What is being asked —
The pictures in the data below are to be omitted; all else must be duplicated exactly.
======== Extracted material
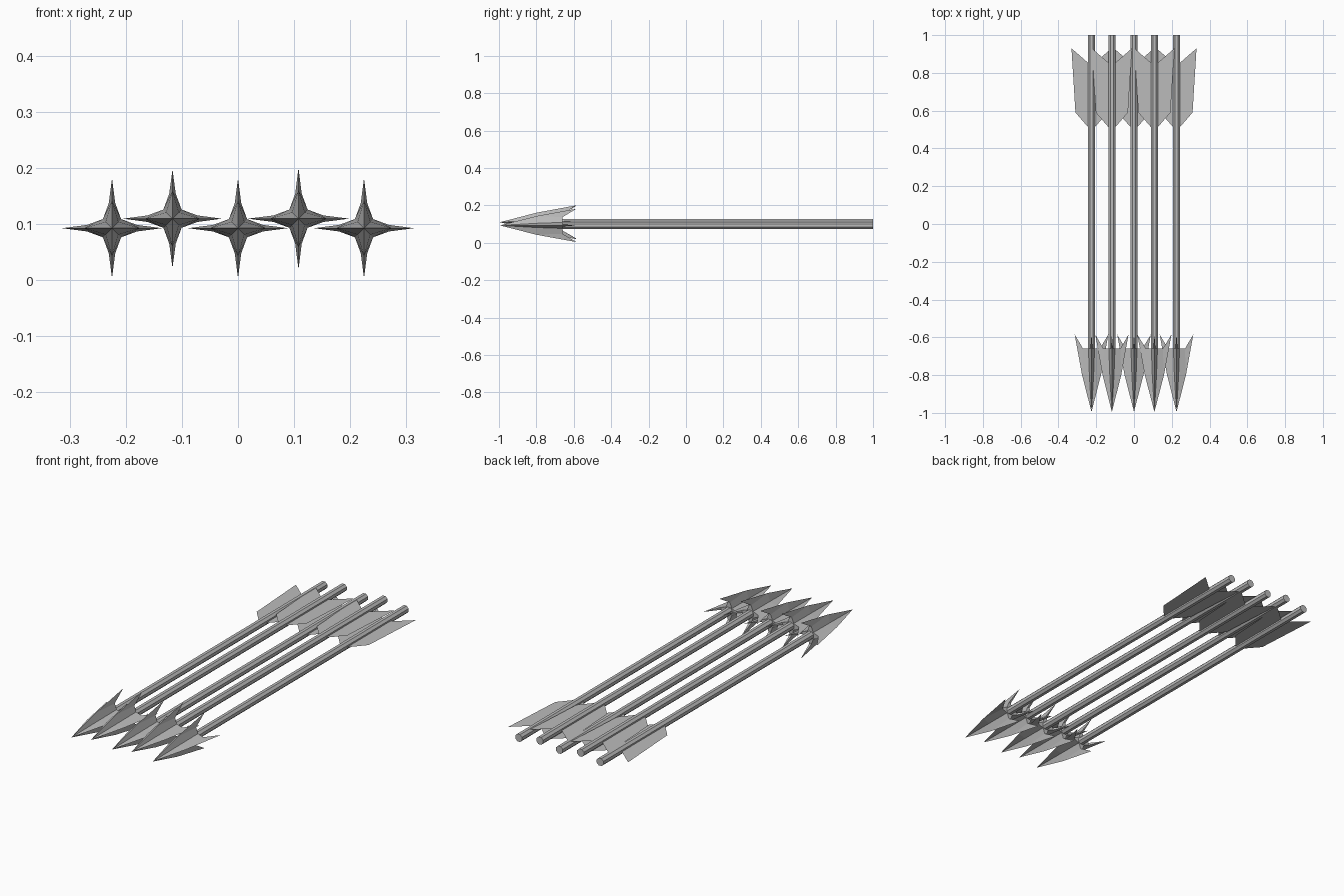
import bpy
import bmesh
from math import cos, sin, pi

cube = bpy.data.objects.get("Cube")
if cube:
    bpy.data.objects.remove(cube, do_unlink=True)

grey = bpy.data.materials.new("plain grey")
grey.use_nodes = True
grey.diffuse_color = (0.5, 0.5, 0.5, 1)
grey.node_tree.nodes["Principled BSDF"].inputs["Base Color"].default_value = (0.5, 0.5, 0.5, 1)


def finish(name, bm, place):
    """Turn a bmesh into a flat shaded object at the arrow's axis."""
    mesh = bpy.data.meshes.new(name)
    bm.to_mesh(mesh)
    bm.free()
    mesh.materials.append(grey)
    ob = bpy.data.objects.new(name, mesh)
    ob.location = place
    bpy.context.collection.objects.link(ob)


def shaft(name, place, radius=0.02, sides=8, start=-0.68, end=1.0):
    bm = bmesh.new()
    rings = []
    for y in (start, end):
        rings.append([bm.verts.new((radius * cos(a), y, radius * sin(a)))
                      for a in (2 * pi * (i + 0.5) / sides for i in range(sides))])
    for i in range(sides):
        j = (i + 1) % sides
        bm.faces.new((rings[0][i], rings[0][j], rings[1][j], rings[1][i]))
    for ring in rings:
        bm.faces.new(ring)
    bmesh.ops.recalc_face_normals(bm, faces=bm.faces)
    finish(name, bm, place)


def head(name, place, reach):
    """Four swept blades meeting in valleys on the diagonals."""
    bm = bmesh.new()

    def vert(r, y, angle):
        return bm.verts.new((r * cos(angle), y, r * sin(angle)))

    tip = vert(0, -0.995, 0)
    core = vert(0, -0.66, 0)
    ridge, barb, notch_a, notch_b, valley, root = [], [], [], [], [], []
    for k in range(4):
        a = k * pi / 2
        ridge.append(vert(reach * 0.56, -0.8, a))
        barb.append(vert(reach, -0.585, a))
        notch_a.append(vert(0.045, -0.66, a - 0.13))
        notch_b.append(vert(0.045, -0.66, a + 0.13))
        valley.append(vert(0.016, -0.8, a + pi / 4))
        root.append(vert(0.023, -0.66, a + pi / 4))
    for k in range(4):
        n = (k + 1) % 4
        # Both blade flanks that share the valley between blades k and n
        for blade, notch in ((k, notch_b[k]), (n, notch_a[n])):
            bm.faces.new((tip, ridge[blade], valley[k]))
            bm.faces.new((ridge[blade], notch, root[k], valley[k]))
            bm.faces.new((ridge[blade], barb[blade], notch))
            bm.faces.new((core, root[k], notch))
        # Back of the blade
        bm.faces.new((barb[k], notch_a[k], notch_b[k]))
        bm.faces.new((core, notch_a[k], notch_b[k]))
    bmesh.ops.recalc_face_normals(bm, faces=bm.faces)
    finish(name, bm, place)


def vanes(name, place):
    """Flat feather sheet on each side of the shaft."""
    outline = [(0, 0.5), (0.02, 0.515), (0.085, 0.59), (0.106, 0.93), (0.02, 0.855), (0, 0.845)]
    bm = bmesh.new()
    for side in (1, -1):
        points = [bm.verts.new((side * x, y, 0)) for x, y in outline]
        bm.faces.new(points[::side])
    bmesh.ops.remove_doubles(bm, verts=bm.verts, dist=0.0001)
    finish(name, bm, place)


# Five arrows side by side, every second one raised
for i, (x, reach) in enumerate(((-0.225, 0.089), (-0.117, 0.088), (0, 0.089),
                                (0.108, 0.0905), (0.225, 0.089))):
    place = (x, 0, 0.11 if i % 2 else 0.093)
    shaft(f"arrow_shaft_{i + 1}", place)
    head(f"arrow_head_{i + 1}", place, reach)
    vanes(f"arrow_vanes_{i + 1}", place)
================
Answer to this exercise —
import bpy
import bmesh
from math import cos, sin, pi

cube = bpy.data.objects.get("Cube")
if cube:
    bpy.data.objects.remove(cube, do_unlink=True)

grey = bpy.data.materials.new("plain grey")
grey.use_nodes = True
grey.diffuse_color = (0.5, 0.5, 0.5, 1)
grey.node_tree.nodes["Principled BSDF"].inputs["Base Color"].default_value = (0.5, 0.5, 0.5, 1)


def finish(name, bm, place):
    """Turn a bmesh into a flat shaded object at the arrow's axis."""
    mesh = bpy.data.meshes.new(name)
    bm.to_mesh(mesh)
    bm.free()
    mesh.materials.append(grey)
    ob = bpy.data.objects.new(name, mesh)
    ob.location = place
    bpy.context.collection.objects.link(ob)


def shaft(name, place, radius=0.02, sides=8, start=-0.68, end=1.0):
    bm = bmesh.new()
    rings = []
    for y in (start, end):
        rings.append([bm.verts.new((radius * cos(a), y, radius * sin(a)))
                      for a in (2 * pi * (i + 0.5) / sides for i in range(sides))])
    for i in range(sides):
        j = (i + 1) % sides
        bm.faces.new((rings[0][i], rings[0][j], rings[1][j], rings[1][i]))
    for ring in rings:
        bm.faces.new(ring)
    bmesh.ops.recalc_face_normals(bm, faces=bm.faces)
    finish(name, bm, place)


def head(name, place, reach):
    """Four swept blades meeting in valleys on the diagonals."""
    bm = bmesh.new()

    def vert(r, y, angle):
        return bm.verts.new((r * cos(angle), y, r * sin(angle)))

    tip = vert(0, -0.995, 0)
    core = vert(0, -0.66, 0)
    ridge, barb, notch_a, notch_b, valley, root = [], [], [], [], [], []
    for k in range(4):
        a = k * pi / 2
        ridge.append(vert(reach * 0.56, -0.8, a))
        barb.append(vert(reach, -0.585, a))
        notch_a.append(vert(0.045, -0.66, a - 0.13))
        notch_b.append(vert(0.045, -0.66, a + 0.13))
        valley.append(vert(0.016, -0.8, a + pi / 4))
        root.append(vert(0.023, -0.66, a + pi / 4))
    for k in range(4):
        n = (k + 1) % 4
        # Both blade flanks that share the valley between blades k and n
        for blade, notch in ((k, notch_b[k]), (n, notch_a[n])):
            bm.faces.new((tip, ridge[blade], valley[k]))
            bm.faces.new((ridge[blade], notch, root[k], valley[k]))
            bm.faces.new((ridge[blade], barb[blade], notch))
            bm.faces.new((core, root[k], notch))
        # Back of the blade
        bm.faces.new((barb[k], notch_a[k], notch_b[k]))
        bm.faces.new((core, notch_a[k], notch_b[k]))
    bmesh.ops.recalc_face_normals(bm, faces=bm.faces)
    finish(name, bm, place)


def vanes(name, place):
    """Flat feather sheet on each side of the shaft."""
    outline = [(0, 0.5), (0.02, 0.515), (0.085, 0.59), (0.106, 0.93), (0.02, 0.855), (0, 0.845)]
    bm = bmesh.new()
    for side in (1, -1):
        points = [bm.verts.new((side * x, y, 0)) for x, y in outline]
        bm.faces.new(points[::side])
    bmesh.ops.remove_doubles(bm, verts=bm.verts, dist=0.0001)
    finish(name, bm, place)


# Five arrows side by side, every second one raised
for i, (x, reach) in enumerate(((-0.225, 0.089), (-0.117, 0.088), (0, 0.089),
                                (0.108, 0.0905), (0.225, 0.089))):
    place = (x, 0, 0.11 if i % 2 else 0.093)
    shaft(f"arrow_shaft_{i + 1}", place)
    head(f"arrow_head_{i + 1}", place, reach)
    vanes(f"arrow_vanes_{i + 1}", place)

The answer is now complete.